Heart failure may be due to either systolic or diastolic dysfunction of the left ventricle. While both are characterized by elevated left ventricular filling pressures, the underlying hemodynamic processes differ considerably. These differences can be best understood when described in terms of the left ventricular pressure-volume and other hemodynamic relationships that provide patient-specific insight regarding the basis of cardiac dysfunction. Understanding these principles has practical implications for the treatment of patients with heart failure, first by defining the predominant type of hemodynamic abnormality (eg, systolic versus diastolic dysfunction) and second, by clarifying filling pressures, loading conditions, and vascular resistances that can be important in determining the most effective therapeutic approach. (See "Overview of the therapy of heart failure due to systolic dysfunction".)
NORMAL LEFT VENTRICULAR PRESSURE-VOLUME RELATIONSHIP
As a pump, the ventricle generates pressure (to eject blood) and displaces a volume of blood. The normal relationship between left ventricular pressure generation and ejection can be expressed as a plot of left ventricular pressure versus left ventricular volume (figure 1). At end–diastole, the fibers have a particular stretch or length, which is determined by the resting force, myocardial compliance, and the degree of filling from the left atrium. This distending force is the preload of the muscle.

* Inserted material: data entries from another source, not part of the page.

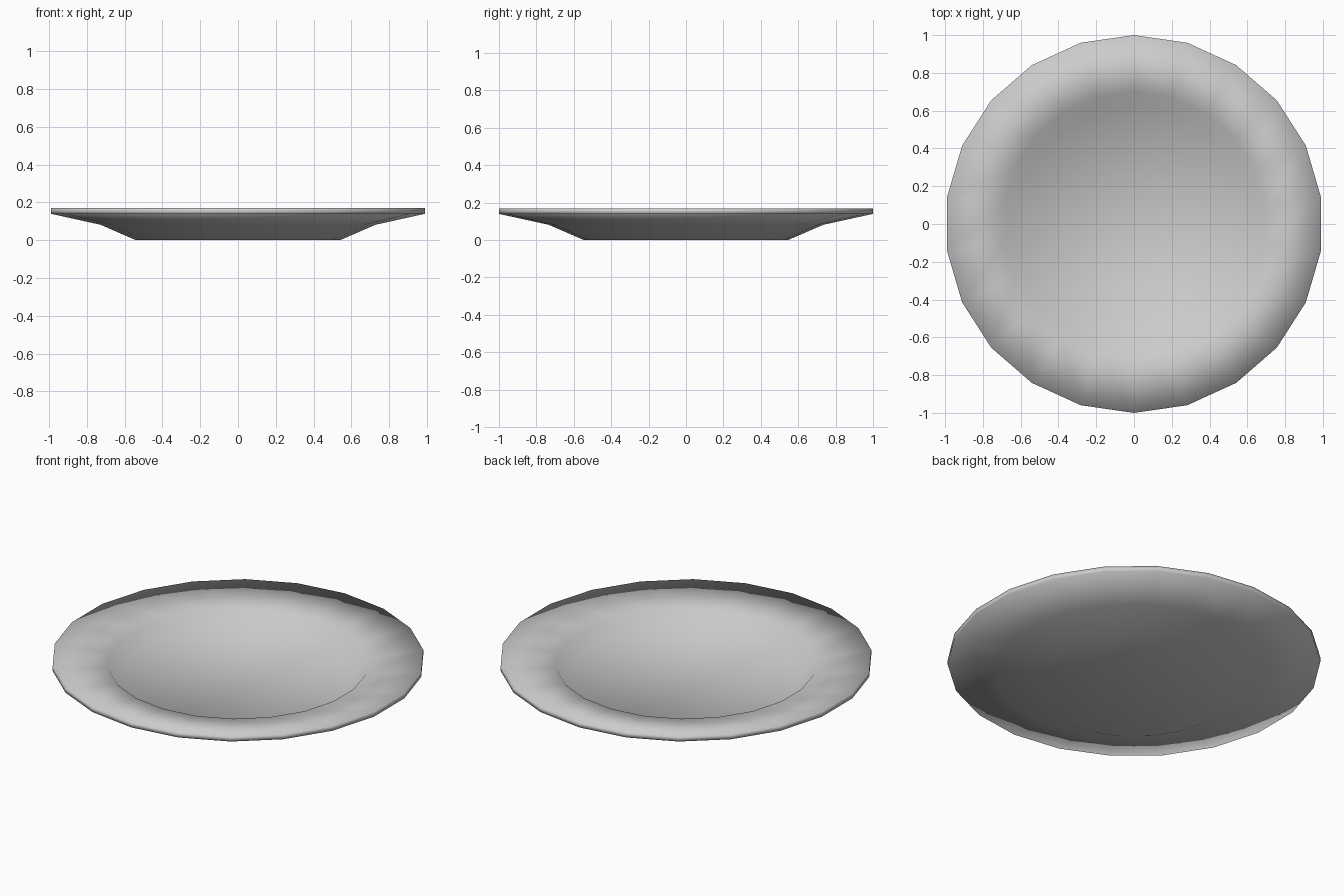
import bpy, bmesh, math

if "Cube" in bpy.data.objects:
    bpy.data.objects.remove(bpy.data.objects["Cube"])

SIDES = 22

# Plate cross-section (radius, height): underside, rim, then the sunken well
profile = [(0.545, 0.0), (0.735, 0.082), (1.0, 0.14), (1.0, 0.17),
           (0.70, 0.135), (0.63, 0.06)]

bm = bmesh.new()
rings = []
for r, z in profile:
    rings.append([bm.verts.new((r * math.sin(2 * math.pi * i / SIDES),
                                r * math.cos(2 * math.pi * i / SIDES), z))
                  for i in range(SIDES)])

# Side bands between neighbouring rings
for a, b in zip(rings, rings[1:]):
    for i in range(SIDES):
        j = (i + 1) % SIDES
        bm.faces.new((a[i], a[j], b[j], b[i]))

# Flat foot and well floor
bm.faces.new(rings[0])
bm.faces.new(rings[-1])
bmesh.ops.recalc_face_normals(bm, faces=bm.faces)

# Soft shading over the whole plate
for f in bm.faces:
    f.smooth = True

mesh = bpy.data.meshes.new("plate")
bm.to_mesh(mesh)
bm.free()
plate = bpy.data.objects.new("plate", mesh)
bpy.context.collection.objects.link(plate)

After depolarization, the ventricle generates pressure isovolumically (without any change in volume), which leads to the opening of the aortic valve and the ejection of blood. Up to this point, the course of systolic pressure is related to the force created by the myocardium. The magnitude of this force is a function of both chamber pressure and volume. During ejection, the myocardium must also sustain a particular force, which is a function of the resistance and capacitance of the circulatory vasculature and is called the afterload.
The volume of ejected blood represents the forward effective stroke volume of systolic contraction. At end–ejection, the aortic valve closes followed by isovolumic relaxation, as left ventricular pressure falls while volume remains constant. When pressure falls sufficiently, the mitral valve opens and left ventricular diastolic filling begins (figure 1).
Thus, the three major determinants of the left ventricular forward stroke volume/performance are the preload (venous return and end–diastolic volume), myocardial contractility (the force generated at any given end–diastolic volume), and the afterload (aortic impedance and wall stress) .